The heaviness continues with Strange Brew (Homegrown), whose “Doomsday” is a somewhat ELP-inspired rocker, but with slicker instrumental textures and a “progressive” rhythmic underpinning similar to Saga. Equinox is in the same bag; their “Better for You, Better for Me” on Homegrown is melodic, synthesizer-laced upbeat rock, perhaps a tad more melodic than their “Do What You Gotta Do” on Rockin’ Apple. Each song has the Equinox stamp of strong, harmonic vocals and well-developed ensemble playing. An impressive outfit.

The Southern Cross Band (New York’s last Southern Band?) is also represented twice, by “Lady Killer” on Homegrown and by “Outlaw Josey Wales” on Rockin’. Though the traditional Southern rock sound is slowly sinking in the West, I think I prefer “Outlaw” anyway. The band shows not only it’s chops on the extended solo, but a knack for creating a good Wild West atmosphere that works well in the context of the song. “Lady Killer,” despite its Allman-like roots, hews closer to mainstream rock.

Mazarin’s “The Only One” still sounds good; it has an oddly Doors-like feel too, similar to the mainstream touches of “Touch Me” rather than the psycho-rock of yore.
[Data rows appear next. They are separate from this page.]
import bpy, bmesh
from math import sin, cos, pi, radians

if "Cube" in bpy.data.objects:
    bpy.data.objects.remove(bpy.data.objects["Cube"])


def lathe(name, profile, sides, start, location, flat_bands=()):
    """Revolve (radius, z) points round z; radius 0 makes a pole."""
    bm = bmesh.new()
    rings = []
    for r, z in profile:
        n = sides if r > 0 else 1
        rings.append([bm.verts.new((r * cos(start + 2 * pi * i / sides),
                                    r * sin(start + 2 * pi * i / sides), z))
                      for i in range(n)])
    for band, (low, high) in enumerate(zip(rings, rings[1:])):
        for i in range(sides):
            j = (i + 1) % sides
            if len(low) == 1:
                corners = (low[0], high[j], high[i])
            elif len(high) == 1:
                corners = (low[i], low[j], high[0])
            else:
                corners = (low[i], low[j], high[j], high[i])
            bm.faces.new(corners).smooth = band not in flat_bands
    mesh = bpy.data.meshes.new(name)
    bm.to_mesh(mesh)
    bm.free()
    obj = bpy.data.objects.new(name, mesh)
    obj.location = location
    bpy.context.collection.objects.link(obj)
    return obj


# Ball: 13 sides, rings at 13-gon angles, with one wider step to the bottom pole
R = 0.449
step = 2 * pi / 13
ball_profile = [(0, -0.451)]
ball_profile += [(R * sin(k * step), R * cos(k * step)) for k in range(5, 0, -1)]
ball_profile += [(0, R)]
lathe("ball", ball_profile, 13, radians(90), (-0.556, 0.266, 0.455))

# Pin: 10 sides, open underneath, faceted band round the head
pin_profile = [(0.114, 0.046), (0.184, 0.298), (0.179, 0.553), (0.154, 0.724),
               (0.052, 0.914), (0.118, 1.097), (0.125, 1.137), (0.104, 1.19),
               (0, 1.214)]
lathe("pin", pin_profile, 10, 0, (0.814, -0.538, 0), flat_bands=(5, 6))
WAPP is to be commended for getting an album together in barely nine months of existence. Rockin’ Apple boasts some excellent, varied songs by lesser-knowns like Visitor, Humans from Earth, John Bongiovi and Mike Corbin. Visitor’s “Uptown” is very heavy, very slick and very close to Journey’s brand of rock. “Runaway,” by John Bongiovi, is hell-bent rock & roll, heavy on both guitar and synthesizer, and which is being played by Doubleday stations in several other cities. Humans from Earth (four humans from New Jersey), take the lower road of minor-key new wave, reminiscent of the Bongos in its mesh of acoustic and electric guitars. Mike Corbin has a new wave/R&B background, and his “She Got Free” is infectious, spirited Springsteen Graham Parker-style rock.
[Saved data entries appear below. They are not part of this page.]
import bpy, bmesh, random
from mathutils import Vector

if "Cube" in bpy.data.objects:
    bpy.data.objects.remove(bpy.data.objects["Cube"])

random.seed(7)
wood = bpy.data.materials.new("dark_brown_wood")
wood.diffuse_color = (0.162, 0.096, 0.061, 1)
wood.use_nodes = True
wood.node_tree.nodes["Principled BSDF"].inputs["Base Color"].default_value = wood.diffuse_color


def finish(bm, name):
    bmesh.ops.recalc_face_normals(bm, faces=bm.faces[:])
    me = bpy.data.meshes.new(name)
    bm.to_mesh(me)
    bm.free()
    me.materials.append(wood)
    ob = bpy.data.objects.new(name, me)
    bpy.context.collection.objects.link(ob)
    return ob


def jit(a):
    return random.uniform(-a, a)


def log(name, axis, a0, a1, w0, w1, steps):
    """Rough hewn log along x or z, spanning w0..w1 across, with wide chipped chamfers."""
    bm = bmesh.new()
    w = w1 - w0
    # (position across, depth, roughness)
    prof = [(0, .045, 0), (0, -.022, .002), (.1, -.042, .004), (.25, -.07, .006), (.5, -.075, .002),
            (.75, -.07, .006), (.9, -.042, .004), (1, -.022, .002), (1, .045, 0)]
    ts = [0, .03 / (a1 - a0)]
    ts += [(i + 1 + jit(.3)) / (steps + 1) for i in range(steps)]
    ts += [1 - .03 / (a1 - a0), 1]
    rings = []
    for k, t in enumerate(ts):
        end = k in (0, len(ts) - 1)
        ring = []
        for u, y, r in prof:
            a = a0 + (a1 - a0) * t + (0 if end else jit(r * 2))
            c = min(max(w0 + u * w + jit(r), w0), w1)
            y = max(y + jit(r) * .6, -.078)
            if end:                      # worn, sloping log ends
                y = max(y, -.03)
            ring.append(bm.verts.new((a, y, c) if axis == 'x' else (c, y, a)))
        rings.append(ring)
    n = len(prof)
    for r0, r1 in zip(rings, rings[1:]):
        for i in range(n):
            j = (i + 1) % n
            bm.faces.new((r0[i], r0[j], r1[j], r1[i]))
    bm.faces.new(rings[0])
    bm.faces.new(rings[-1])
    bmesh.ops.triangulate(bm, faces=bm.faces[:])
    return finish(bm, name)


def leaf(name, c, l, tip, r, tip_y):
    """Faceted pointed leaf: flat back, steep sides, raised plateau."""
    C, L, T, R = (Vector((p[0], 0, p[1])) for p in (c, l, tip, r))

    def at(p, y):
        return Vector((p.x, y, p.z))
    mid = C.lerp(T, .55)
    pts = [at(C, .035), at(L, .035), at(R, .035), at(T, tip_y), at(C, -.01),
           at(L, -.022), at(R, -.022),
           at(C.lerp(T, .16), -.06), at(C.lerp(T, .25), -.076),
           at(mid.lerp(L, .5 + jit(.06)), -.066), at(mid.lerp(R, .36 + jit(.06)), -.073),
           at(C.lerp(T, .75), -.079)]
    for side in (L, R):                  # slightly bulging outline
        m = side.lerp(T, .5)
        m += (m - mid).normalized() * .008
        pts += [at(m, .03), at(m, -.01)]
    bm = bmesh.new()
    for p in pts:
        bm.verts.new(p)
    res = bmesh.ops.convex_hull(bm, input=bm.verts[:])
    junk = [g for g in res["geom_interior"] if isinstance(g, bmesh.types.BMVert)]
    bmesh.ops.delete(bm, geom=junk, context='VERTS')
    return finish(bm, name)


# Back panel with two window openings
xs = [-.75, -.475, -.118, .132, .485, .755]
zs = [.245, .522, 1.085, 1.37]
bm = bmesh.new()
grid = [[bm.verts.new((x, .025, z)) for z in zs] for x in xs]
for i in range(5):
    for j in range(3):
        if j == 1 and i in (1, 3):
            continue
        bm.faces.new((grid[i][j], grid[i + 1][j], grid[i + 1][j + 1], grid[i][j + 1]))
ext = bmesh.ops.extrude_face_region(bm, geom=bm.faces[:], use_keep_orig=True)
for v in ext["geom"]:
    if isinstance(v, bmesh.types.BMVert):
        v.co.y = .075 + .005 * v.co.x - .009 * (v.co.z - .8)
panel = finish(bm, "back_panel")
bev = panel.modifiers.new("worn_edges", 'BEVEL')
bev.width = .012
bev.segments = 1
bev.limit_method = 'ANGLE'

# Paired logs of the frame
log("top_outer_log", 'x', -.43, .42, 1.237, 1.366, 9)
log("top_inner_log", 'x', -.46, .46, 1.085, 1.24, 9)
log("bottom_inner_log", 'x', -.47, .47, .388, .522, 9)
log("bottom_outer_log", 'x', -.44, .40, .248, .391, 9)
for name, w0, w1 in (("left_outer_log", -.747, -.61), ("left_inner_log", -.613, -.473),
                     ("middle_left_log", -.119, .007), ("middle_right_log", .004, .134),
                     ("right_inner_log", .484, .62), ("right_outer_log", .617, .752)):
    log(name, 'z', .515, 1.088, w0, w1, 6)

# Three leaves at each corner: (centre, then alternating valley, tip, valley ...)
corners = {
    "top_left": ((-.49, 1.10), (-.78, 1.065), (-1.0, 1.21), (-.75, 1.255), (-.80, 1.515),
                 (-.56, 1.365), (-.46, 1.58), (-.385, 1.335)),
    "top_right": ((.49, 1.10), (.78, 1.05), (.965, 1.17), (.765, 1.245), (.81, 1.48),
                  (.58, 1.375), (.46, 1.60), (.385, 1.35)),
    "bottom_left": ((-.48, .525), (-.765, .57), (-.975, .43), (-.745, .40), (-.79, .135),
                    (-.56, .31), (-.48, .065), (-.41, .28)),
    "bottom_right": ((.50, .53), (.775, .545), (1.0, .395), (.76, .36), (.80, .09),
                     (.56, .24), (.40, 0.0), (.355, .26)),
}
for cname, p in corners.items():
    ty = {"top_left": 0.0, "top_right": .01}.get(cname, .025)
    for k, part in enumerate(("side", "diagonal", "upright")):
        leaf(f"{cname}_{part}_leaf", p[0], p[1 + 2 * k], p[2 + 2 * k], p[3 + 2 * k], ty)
Local audiences are probably already familiar with some of the other offerings on Homegrown: the Roustabouts’ blistering “Iron Curtain Rock and Roll,” Crosswinds’ heavy-duty “Prisoner,” Vixen’s party-minded “Go Crazy” and Rat Race Choir’s lush-textured and larnyx-stretching “Struck by Lightning.” WBAB gets special commendation for going out on a limb to include the hilarious girl-group spoot, “Forbidden Beach” by Between the Sheets, sadly the group with possibly the least chance for commercial success as it stands now, but worthy of mention. “It was like a scene from Swept Away except that we were speaking English,” is a line to be cherished forever.
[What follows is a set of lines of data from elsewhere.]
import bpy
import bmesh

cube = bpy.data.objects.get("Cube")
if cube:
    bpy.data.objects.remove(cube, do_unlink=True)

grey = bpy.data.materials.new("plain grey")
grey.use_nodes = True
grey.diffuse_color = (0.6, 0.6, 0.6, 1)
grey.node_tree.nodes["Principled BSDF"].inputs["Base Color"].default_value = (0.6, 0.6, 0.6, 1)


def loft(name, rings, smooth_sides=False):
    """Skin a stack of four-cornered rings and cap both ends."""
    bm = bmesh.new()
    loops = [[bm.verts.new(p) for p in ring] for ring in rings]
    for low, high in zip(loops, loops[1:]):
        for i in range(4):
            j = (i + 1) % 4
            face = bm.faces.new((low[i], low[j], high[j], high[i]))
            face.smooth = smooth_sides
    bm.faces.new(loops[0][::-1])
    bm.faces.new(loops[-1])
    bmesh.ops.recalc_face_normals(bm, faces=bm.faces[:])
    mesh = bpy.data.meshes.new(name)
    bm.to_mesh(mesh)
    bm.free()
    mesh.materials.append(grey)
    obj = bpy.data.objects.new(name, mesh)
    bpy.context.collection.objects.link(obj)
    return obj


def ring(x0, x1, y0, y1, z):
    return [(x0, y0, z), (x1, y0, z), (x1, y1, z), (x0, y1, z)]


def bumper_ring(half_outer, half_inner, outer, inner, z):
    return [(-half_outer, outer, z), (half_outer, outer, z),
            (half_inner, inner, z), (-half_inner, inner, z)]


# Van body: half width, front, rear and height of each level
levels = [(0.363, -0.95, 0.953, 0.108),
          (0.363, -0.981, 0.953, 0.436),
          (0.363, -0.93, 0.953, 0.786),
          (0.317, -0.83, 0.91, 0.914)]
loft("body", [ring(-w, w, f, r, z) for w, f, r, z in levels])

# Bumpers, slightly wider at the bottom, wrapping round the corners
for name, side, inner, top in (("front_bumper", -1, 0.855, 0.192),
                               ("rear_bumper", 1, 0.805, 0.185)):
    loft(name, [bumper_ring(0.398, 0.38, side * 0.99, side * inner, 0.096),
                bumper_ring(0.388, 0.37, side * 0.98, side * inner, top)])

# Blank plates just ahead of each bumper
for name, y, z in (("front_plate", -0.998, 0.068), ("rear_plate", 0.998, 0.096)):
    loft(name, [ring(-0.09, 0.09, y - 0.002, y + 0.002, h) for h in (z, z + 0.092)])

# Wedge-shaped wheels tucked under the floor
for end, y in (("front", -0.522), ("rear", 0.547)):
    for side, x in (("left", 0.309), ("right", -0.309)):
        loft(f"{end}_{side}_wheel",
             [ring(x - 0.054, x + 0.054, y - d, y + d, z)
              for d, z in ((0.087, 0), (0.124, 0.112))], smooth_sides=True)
WBAB also goes out of the way to congratulate itself for helping to break Zebra (“For the Record”), but perhaps can be indulged this time; it’s the latest cut on the record, so you can lift the needle when its time is due. Besides, “Forbidden Beach” more than makes up for it.

Daily News
April 17, 1984
By: LISA ROBINSON

At Trax tonight is Visitor, who have recorded the Yoko Ono penned song, Loneliness. Visitor is Frank Annunziata, Joe Tomek, John O’Reilly, Renee Losano, and Orville Davis, and they are currently preparing a video for Loneliness.

Daily News
April 17, 1984
By: Patricia O’Haire

Visitor and other musical visitors

Utopia may be the headliner tonight at the Ritz (119 E. 11th St.: 254-2800), but locals following the music scene will be checking out the opening act, a good-looking, strong-sounding group named Visitor. They’ve been keeping themselves in the Record Plant Studio of late, finishing up an album, but now they’re ready to be heard in public and are touring with Utopia. The show tonight starts at 11:30; tickets are $13.50 “and worth every penny of it,” according to the person who answers the phone at the Ritz.